Meg: How do I write? How don’t I write?
Yes, I understand that was not the question asked. However, I often have issues adhering to specific norms and mandates, including categorical questions. I have a moderate disdain for conformity. Or maybe I am just not the type of writer who works well within boundaries or constraints.
I’m not even writing on my own blog for fuck’s sake. Rules are for suckers. That said, I am going to try. Just for Mary. And also to not be a dick.
Anyway, my writing is often started on the post-it notes that I keep in my purse. I write notes in highlighter in the margins of the three or four books I read every week, I graffiti envelopes and notepads and occasionally the backs of receipts. My brain works faster than my hands, and apparently way faster than my ability to purchase real paper.
For my blog, I work best in the morning, before coffee or breakfast. I stand at the kitchen counter with my computer and use the cortisol high to pound out well-researched and occasionally intelligent psychology related articles, often from said post-its. I do it because I really, sincerely want to help people. I don’t write like other psychology blogs because I don’t think they resonate with the audiences that sometimes need it the most. People deserve better than to stress out wondering if they are normal because they can’t sit through stuffy research or understand how it applies to their life. Nothing de-stuffs psychology like dick jokes and the F bomb, though I sometimes have to go back and add jokes once I turn of the research clinician in me and wake up my “that’s what she said” alter ego.
My fiction writing is a completely different story. For the psychological thriller genre, my ideas flow best when under some level of duress, because my characters generally are. Sometimes I get up in the middle of the night, with some brilliant idea that I feel compelled to follow to fruition. Through several books, this has been a task undertaken in the light of a solitary computer screen or on the back deck with only the moonlight as a guide (and sometimes by candlelight). I do it for release, because my brain aches if I don’t.
Even talking about it sounds creepy.
Anyway, on those nights I scratch poetry into weathered notebooks, or outline a psychological profile for a deeply disturbed fictional character that would surely exist far better in such an environment, where solitary moonshine obliterates all else except for that person’s brain, a history of turmoil, a future path of psychopathy. And when they finally murder someone out on that dark, silent, back deck, I sometimes scare myself. Like a boss. And also like an asshole because the next morning I still have responsibilities and kids who need to eat three times a day and have someone prevent them from picking up poisonous snakes.
But at least I get to start the day writing about psychology at the kitchen counter. And if I help one person that day, it was worth getting up early for.
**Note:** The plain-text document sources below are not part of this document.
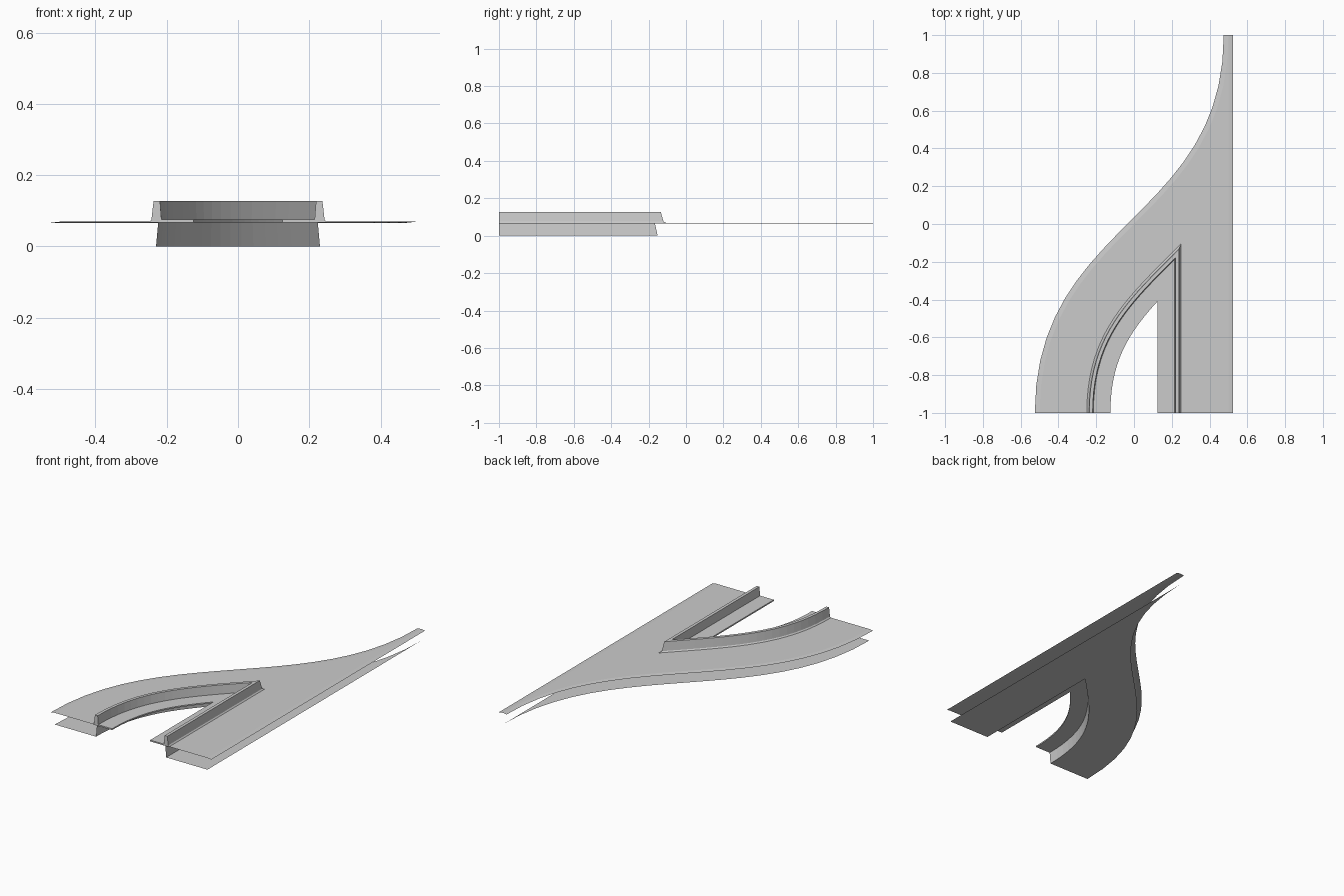
import bpy
import bmesh
from mathutils import Vector

if "Cube" in bpy.data.objects:
    bpy.data.objects.remove(bpy.data.objects["Cube"], do_unlink=True)

STEPS = 20
DECK_Z = 0.069
LIP_Z = 0.067

concrete = bpy.data.materials.new("light grey concrete")
concrete.use_nodes = True
GREY = (0.6, 0.6, 0.6, 1.0)
concrete.diffuse_color = GREY
concrete.node_tree.nodes["Principled BSDF"].inputs["Base Color"].default_value = GREY


def branch_point(d, t):
    """Point on the S-shaped branch line, shifted d towards the fork."""
    u = 1 - t
    x = -0.5 + 3 * t * t - 2 * t ** 3
    y = t ** 3 - u ** 3
    tangent = Vector((6 * t * u, 3 * (u * u + t * t))).normalized()
    return Vector((x + tangent.y * d, y - tangent.x * d))


def branch_line(d):
    """Branch line up to where it meets the straight line of equal offset."""
    low, high = 0.0, 1.0
    for _ in range(40):
        mid = (low + high) / 2
        if branch_point(d, mid).x < 0.5 - d:
            low = mid
        else:
            high = mid
    return [branch_point(d, high * i / STEPS) for i in range(STEPS + 1)]


def finish(name, bm):
    mesh = bpy.data.meshes.new(name)
    bm.to_mesh(mesh)
    bm.free()
    mesh.materials.append(concrete)
    obj = bpy.data.objects.new(name, mesh)
    bpy.context.collection.objects.link(obj)
    return obj


def sweep(name, profile, closed=False):
    """Sweep an (offset, height) profile along both roads, mitred at the fork."""
    bm = bmesh.new()
    branch, straight = [], []
    for d, z in profile:
        line = branch_line(d)
        branch.append([bm.verts.new((p.x, p.y, z)) for p in line])
        straight.append([bm.verts.new((0.5 - d, y, z)) for y in (-1, line[-1].y)])
    count = len(profile)
    for i in range(count if closed else count - 1):
        j = (i + 1) % count
        a, b = branch[i], branch[j]
        for k in range(STEPS):
            bm.faces.new((a[k], b[k], b[k + 1], a[k + 1]))
        a, b = straight[i], straight[j]
        bm.faces.new((a[0], a[1], b[1], b[0]))
    if closed:
        # End caps at the open ends of the two roads
        bm.faces.new([row[0] for row in reversed(branch)])
        bm.faces.new([row[0] for row in straight])
    return finish(name, bm)


def deck(name, inner, z, up):
    """Flat forked sheet between the outer road lines and the fork."""
    fork = branch_line(inner)
    outline = branch_line(0)
    outline += [Vector((0.5, -1)), Vector((0.5 - inner, -1))]
    outline += fork[:0:-1] + [fork[0]]
    bm = bmesh.new()
    face = bm.faces.new([bm.verts.new((p.x, p.y, z)) for p in outline])
    face.normal_update()
    if (face.normal.z > 0) != up:
        face.normal_flip()
    bmesh.ops.triangulate(bm, faces=[face])
    return finish(name, bm)


# Road sheets
deck("road_surface", 0.25, DECK_Z, True)
deck("road_underside", 0.27, 0.0, False)

# Sloping outer edges
sweep("road_edges", [(-0.025, 0.066), (0, DECK_Z)])

# Barrier with its ledge inside the fork
sweep("barrier_and_ledge", [
    (0.25, LIP_Z), (0.257, 0.075), (0.263, 0.127), (0.281, 0.127),
    (0.285, 0.075), (0.375, 0.075), (0.375, LIP_Z)], closed=True)

# Retaining wall below the barrier
sweep("retaining_wall", [(0.276, LIP_Z), (0.27, 0.0)])
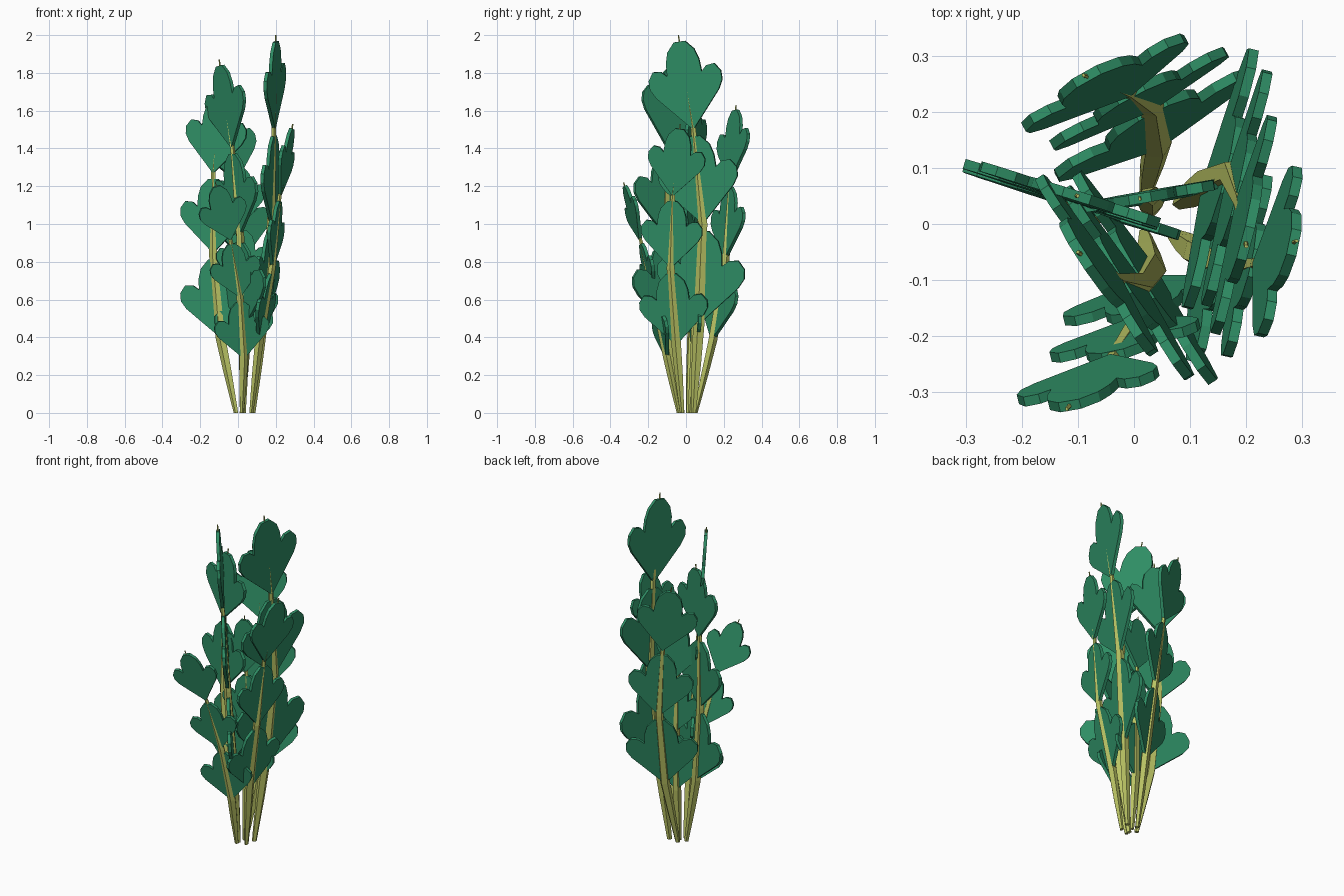
import bpy, bmesh, math
from mathutils import Vector

if "Cube" in bpy.data.objects:
    bpy.data.objects.remove(bpy.data.objects["Cube"])


def material(name, rgb):
    m = bpy.data.materials.new(name)
    m.diffuse_color = (*rgb, 1)
    m.use_nodes = True
    m.node_tree.nodes["Principled BSDF"].inputs["Base Color"].default_value = m.diffuse_color
    return m


GREEN = material("leaf green", (0.028, 0.27, 0.13))
STALK = material("stalk yellow green", (0.50, 0.56, 0.13))

# Half outline of a three-lobed leaf: (across, along), unit length
HALF = [(0.0, 0.0), (0.40, 0.40), (0.46, 0.50), (0.46, 0.60), (0.39, 0.69),
        (0.29, 0.68), (0.22, 0.62), (0.21, 0.76), (0.17, 0.88), (0.07, 0.98)]
OUTLINE = HALF + [(-x, y) for x, y in reversed(HALF[1:])]
THICK = 0.009  # half thickness

FRACTIONS = [0.0, 0.12, 0.235, 0.5, 0.75, 1.0]
HALF_WIDTH = [0.013, 0.024, 0.029, 0.024, 0.013, 0.003]


def finish(bm, name, mat):
    bmesh.ops.recalc_face_normals(bm, faces=bm.faces)
    me = bpy.data.meshes.new(name)
    bm.to_mesh(me)
    bm.free()
    me.materials.append(mat)
    ob = bpy.data.objects.new(name, me)
    bpy.context.collection.objects.link(ob)


def leaf(name, base, tip, across, width):
    """Flat slab lying along base-tip, spreading in the across direction."""
    v = tip - base
    length = v.length * 0.95
    v.normalize()
    n = across.cross(v).normalized()
    u = v.cross(n)
    bm = bmesh.new()
    rings = []
    for s in (-THICK, THICK):
        rings.append([bm.verts.new(base + u * x * length * width + v * y * length + n * s)
                      for x, y in OUTLINE])
    bm.faces.new(rings[0])
    bm.faces.new(rings[1])
    k = len(OUTLINE)
    for i in range(k):
        j = (i + 1) % k
        bm.faces.new((rings[0][i], rings[0][j], rings[1][j], rings[1][i]))
    finish(bm, name, GREEN)


def stalk(name, pts, across, scale):
    """Tapered five-sided stalk through the points."""
    n = across.cross(Vector((0, 0, 1)))
    bm = bmesh.new()
    rings = []
    for p, w in zip(pts, HALF_WIDTH):
        w *= scale
        ring = []
        for i in range(5):
            a = math.tau * i / 5 + math.pi / 2
            depth = max(w * 0.85, 0.004)
            ring.append(bm.verts.new(p + across * w * math.cos(a) + n * depth * math.sin(a)))
        rings.append(ring)
    bm.faces.new(rings[0])
    bm.faces.new(rings[-1])
    for a, b in zip(rings, rings[1:]):
        for i in range(5):
            j = (i + 1) % 5
            bm.faces.new((a[i], a[j], b[j], b[i]))
    finish(bm, name, STALK)


# Each stem: height, across direction, (x, y) at fractions 0, .235, .5, .75, 1
STEMS = [
    (2.00, (0.25, 0.97), [(0.08, 0.04), (0.13, 0.07), (0.175, 0.09), (0.19, 0.04), (0.20, -0.04)]),
    (1.87, (0.55, -0.84), [(0.02, -0.02), (0.03, -0.08), (0.01, -0.11), (-0.03, -0.10), (-0.10, -0.05)]),
    (1.53, (0.22, 0.97), [(0.07, -0.02), (0.11, -0.05), (0.18, -0.08), (0.22, -0.07), (0.29, -0.03)]),
    (1.63, (0.88, 0.47), [(0.02, 0.05), (0.04, 0.14), (0.03, 0.21), (-0.01, 0.235), (-0.09, 0.265)]),
    (1.69, (0.95, -0.30), [(-0.01, 0.01), (-0.09, 0.03), (-0.13, 0.05), (-0.13, 0.055), (-0.10, 0.05)]),
    (1.22, (0.97, 0.24), [(0.02, -0.04), (0.03, -0.10), (0.01, -0.17), (-0.04, -0.24), (-0.12, -0.33)]),
    (1.32, (0.98, 0.17), [(0.03, 0.02), (0.03, 0.045), (0.03, 0.05), (0.02, 0.05), (0.01, 0.045)]),
]

for k, (h, d, xy) in enumerate(STEMS):
    across = Vector((d[0], d[1], 0)).normalized()
    fr = [0.0, 0.235, 0.5, 0.75, 1.0]
    knots = [Vector((x, y, h * f)) for (x, y), f in zip(xy, fr)]
    mid = knots[0].lerp(knots[1], 0.55)
    stalk(f"stalk_{k}", [knots[0], mid] + knots[1:], across, 0.4 + 0.36 * h)
    for i, width in ((1, 1.02), (2, 0.98), (3, 0.90)):
        leaf(f"leaf_{k}_{i}", knots[i], knots[i + 1], across, width)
Mary: I hope you’ve found this tale of two bloggers with two very different styles helpful and informative. If not, I hope you’ve at least had a laugh or two at my expense. I have been told to tag two other authors, so next week, the Blog Author Tour will continue with Daddy Anarchy and Abandoning Pretense. Keep you eyes peeled because you won’t want to miss it!
Meg: Hopefully next week, Jennifer Dyer Books, Mommy Needs Whine Not Wine, One Valium at a Time and Food Retro will share their writing process, because I am interested in what those lovely ladies have to say. Yes, I understand that is more than two people. The man isn’t going to hold me down.
Mary: And speaking of rule breaking and impatience, Meg and I decided we couldn’t wait until next week to post our little collaboration. I’m sorry.
Meg: I’m not. I’m super proud of Mary with her newfound rule breaking shenanigans. Who’s the rebel now?
Megsanity is the alias of a mommy/shrink with an occasionally creepy writing style. She needed an anonymous outlet where it was acceptable to drop the F-bomb like it’s hot so she started Megsanity. Women, psychology and expletives. (Subscribe, you’ll like it). You can also find her on Facebook.